With its $2.15 trillion market cap and roughly $100 billion cash on hand at the end of last year, Microsoft obviously has the money to pay Twitter what it wants, so the move appears to be a bit of a statement, even as Microsoft is declining to elaborate further about its decision.
Specifically, what it told its customers today is that, “Starting on April 25, 2023, Smart Campaigns with Multi-platform will no longer support Twitter,” and that “Digital Marketing Center (DMC) will no longer support Twitter starting on April 25, 2023.”
The moves mean users will no longer be able to access their Twitter account, or create, schedule or otherwise manage tweets through Microsoft’s free social media management service.
As Mashable notes in a related report, companies that use Microsoft Advertising will still be able to manage and create content for Facebook, Instagram and LinkedIn through the platform.
Unsurprisingly, Twitter owner Elon Musk finds the move galling, even threatening today on Twitter to take legal action.

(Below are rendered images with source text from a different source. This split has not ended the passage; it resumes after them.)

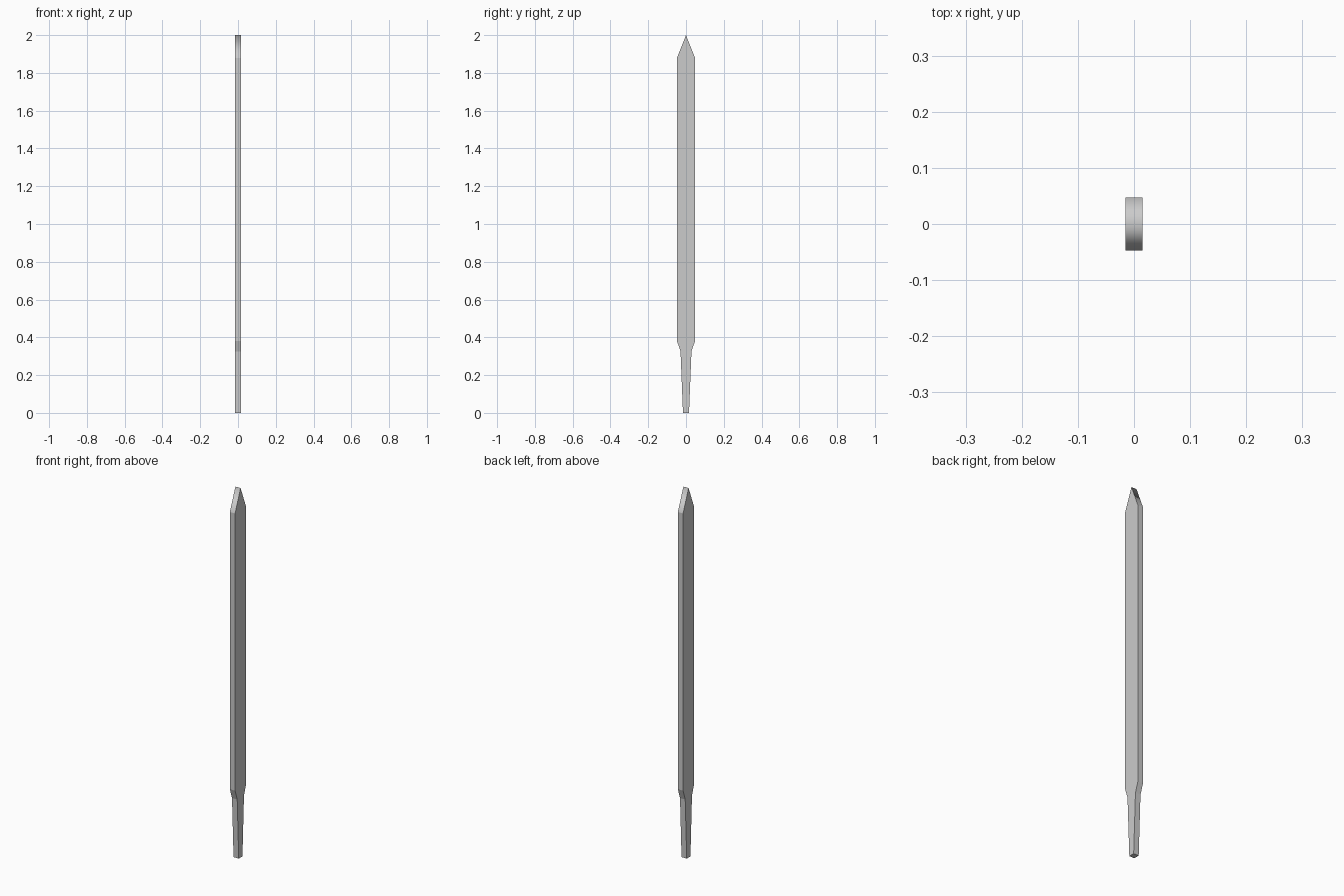
import bpy
import bmesh

if "Cube" in bpy.data.objects:
    bpy.data.objects.remove(bpy.data.objects["Cube"])

HALF_T = 0.0155  # half thickness along x

# Half outline of the blade: (half width in y, z), bottom to top
half = [(0.016, 0.0), (0.029, 0.325), (0.0475, 0.38), (0.0475, 1.88)]
outline = half + [(0.0, 2.0)] + [(-y, z) for y, z in reversed(half)]

bm = bmesh.new()

# Flat profile in the y-z plane, extruded through the thickness
profile = bm.faces.new([bm.verts.new((-HALF_T, y, z)) for y, z in outline])
result = bmesh.ops.extrude_face_region(bm, geom=[profile], use_keep_orig=True)
new_verts = [v for v in result["geom"] if isinstance(v, bmesh.types.BMVert)]
bmesh.ops.translate(bm, verts=new_verts, vec=(2 * HALF_T, 0, 0))
bmesh.ops.recalc_face_normals(bm, faces=bm.faces)

# The two tip bevels blend into each other; every other edge stays sharp
for f in bm.faces:
    f.smooth = len(f.verts) == 4 and max(v.co.z for v in f.verts) > 1.99
for e in bm.edges:
    e.smooth = all(v.co.z > 1.99 for v in e.verts)

mesh = bpy.data.meshes.new("stake_blade")
bm.to_mesh(mesh)
bm.free()
blade = bpy.data.objects.new("stake_blade", mesh)
bpy.context.collection.objects.link(blade)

Apparently referring to Microsoft’s licensing arrangement with the AI outfit OpenAI — which trained its powerful AI models on a “vast corpus of diverse text data from the internet,” per OpenAI’s own popular chatbot ChatGPT — Musk tweeted today of Microsoft’s decision, “They trained illegally using Twitter data. Lawsuit time.”
There is reason for some animus between Microsoft and Twitter. In addition to striking a licensing arrangement with OpenAI, Microsoft has invested many billions of dollars into OpenAI, which Musk co-founded in 2015 and left several years later. He has periodically bashed it since, including on Twitter. He also more recently announced he was planning a rival initiative.
Either way, the move comes at a lousy time for Musk, who has been more actively working to win over advertisers after reportedly losing more than half of Twitter’s top 1,000 advertisers following his takeover of the platform in late October.
Just yesterday, he sat onstage in Miami with the chairman of global advertising and partnerships at NBCUniversal, reportedly saying during the interview that he is open to hearing legitimate concerns advertisers might have about Twitter but stressing he won’t make changes he doesn’t believe in.
Meanwhile, asked on Twitter today about Musk’s decision to charge so much for Twitter’s API access — one entrepreneur with his own controversial past noted that “in some cases,” the move is killing traffic to Twitter from outside sources — Musk responded, “I’m open to ideas, but ripping off the Twitter database, demonetizing it (removing ads) and then selling our data to others isn’t a winning solution.”